▶ Assignment:
Line by line, retype the material exactly and leave each picture out.
◇ ◇ ◇ ◇
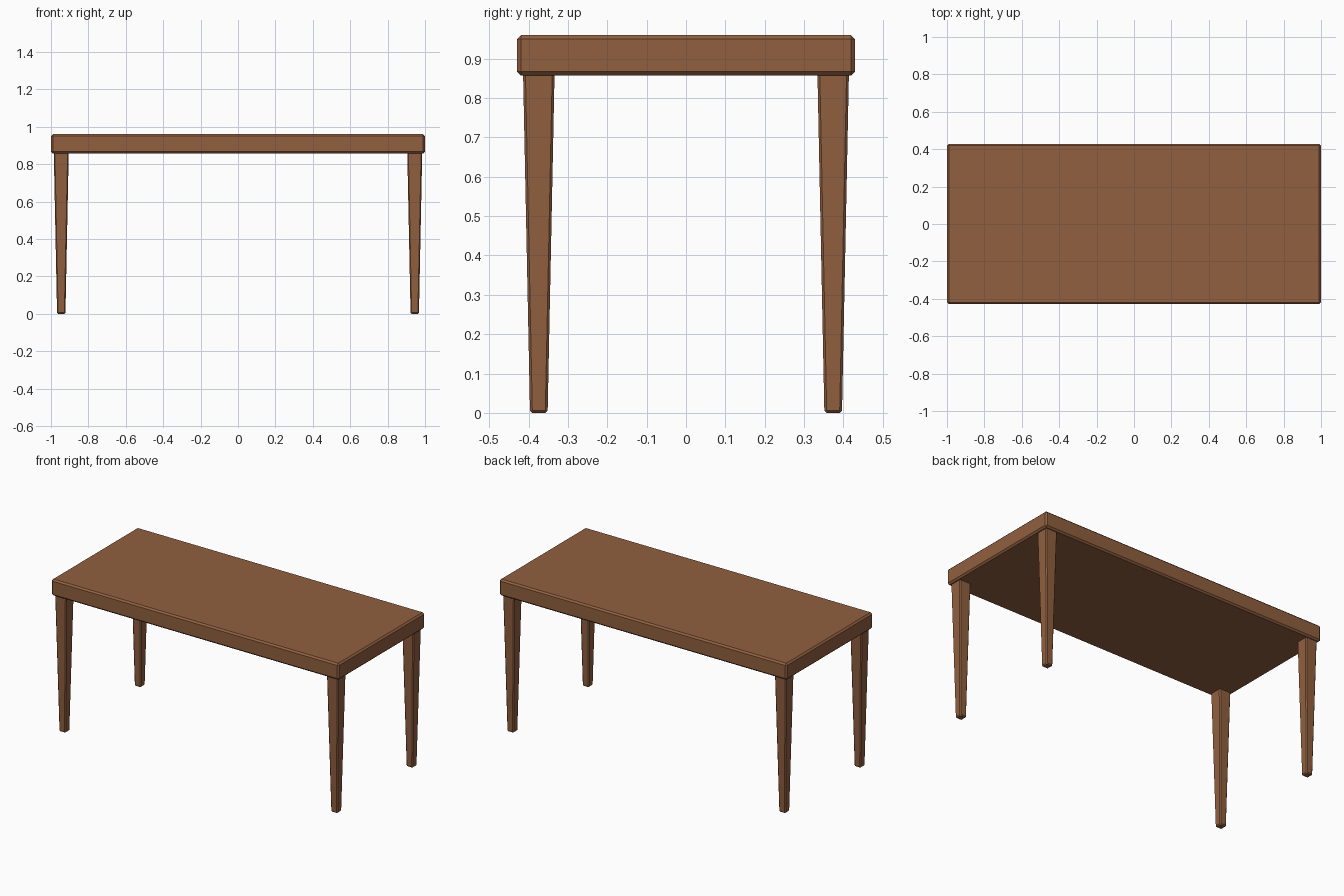
import bpy, bmesh

if "Cube" in bpy.data.objects:
    bpy.data.objects.remove(bpy.data.objects["Cube"])

wood = bpy.data.materials.new("brown_wood")
wood.diffuse_color = (0.28, 0.115, 0.05, 1)
wood.use_nodes = True
wood.node_tree.nodes["Principled BSDF"].inputs["Base Color"].default_value = wood.diffuse_color


def chamfered_block(name, center, size, bottom_scale, chamfer):
    """Box with optional taper towards its foot and flat chamfered edges."""
    bm = bmesh.new()
    bmesh.ops.create_cube(bm, size=1)
    for v in bm.verts:
        s = bottom_scale if v.co.z < 0 else 1
        v.co.x *= size[0] * s
        v.co.y *= size[1] * s
        v.co.z *= size[2]
    bmesh.ops.bevel(bm, geom=bm.edges[:], offset=chamfer, segments=1,
                    profile=0.5, affect='EDGES')
    mesh = bpy.data.meshes.new(name)
    bm.to_mesh(mesh)
    bm.free()
    mesh.materials.append(wood)
    obj = bpy.data.objects.new(name, mesh)
    obj.location = center
    bpy.context.collection.objects.link(obj)
    return obj


# Thick table top
TOP_Z, UNDER_Z = 0.96, 0.857
chamfered_block("table_top", (0, 0, (TOP_Z + UNDER_Z) / 2),
                (2.0, 0.858, TOP_Z - UNDER_Z), 1, 0.01)

# Four tapered legs, tucked slightly into the underside
LEG_H = 0.863
for y, depth in ((-0.374, "front"), (0.374, "back")):
    for x, side in ((-0.945, "left"), (0.945, "right")):
        chamfered_block(f"{depth}_{side}_leg", (x, y, LEG_H / 2),
                        (0.08, 0.08, LEG_H), 0.56, 0.006)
◇ ◇ ◇ ◇
▶ Response:
import bpy, bmesh

if "Cube" in bpy.data.objects:
    bpy.data.objects.remove(bpy.data.objects["Cube"])

wood = bpy.data.materials.new("brown_wood")
wood.diffuse_color = (0.28, 0.115, 0.05, 1)
wood.use_nodes = True
wood.node_tree.nodes["Principled BSDF"].inputs["Base Color"].default_value = wood.diffuse_color


def chamfered_block(name, center, size, bottom_scale, chamfer):
    """Box with optional taper towards its foot and flat chamfered edges."""
    bm = bmesh.new()
    bmesh.ops.create_cube(bm, size=1)
    for v in bm.verts:
        s = bottom_scale if v.co.z < 0 else 1
        v.co.x *= size[0] * s
        v.co.y *= size[1] * s
        v.co.z *= size[2]
    bmesh.ops.bevel(bm, geom=bm.edges[:], offset=chamfer, segments=1,
                    profile=0.5, affect='EDGES')
    mesh = bpy.data.meshes.new(name)
    bm.to_mesh(mesh)
    bm.free()
    mesh.materials.append(wood)
    obj = bpy.data.objects.new(name, mesh)
    obj.location = center
    bpy.context.collection.objects.link(obj)
    return obj


# Thick table top
TOP_Z, UNDER_Z = 0.96, 0.857
chamfered_block("table_top", (0, 0, (TOP_Z + UNDER_Z) / 2),
                (2.0, 0.858, TOP_Z - UNDER_Z), 1, 0.01)

# Four tapered legs, tucked slightly into the underside
LEG_H = 0.863
for y, depth in ((-0.374, "front"), (0.374, "back")):
    for x, side in ((-0.945, "left"), (0.945, "right")):
        chamfered_block(f"{depth}_{side}_leg", (x, y, LEG_H / 2),
                        (0.08, 0.08, LEG_H), 0.56, 0.006)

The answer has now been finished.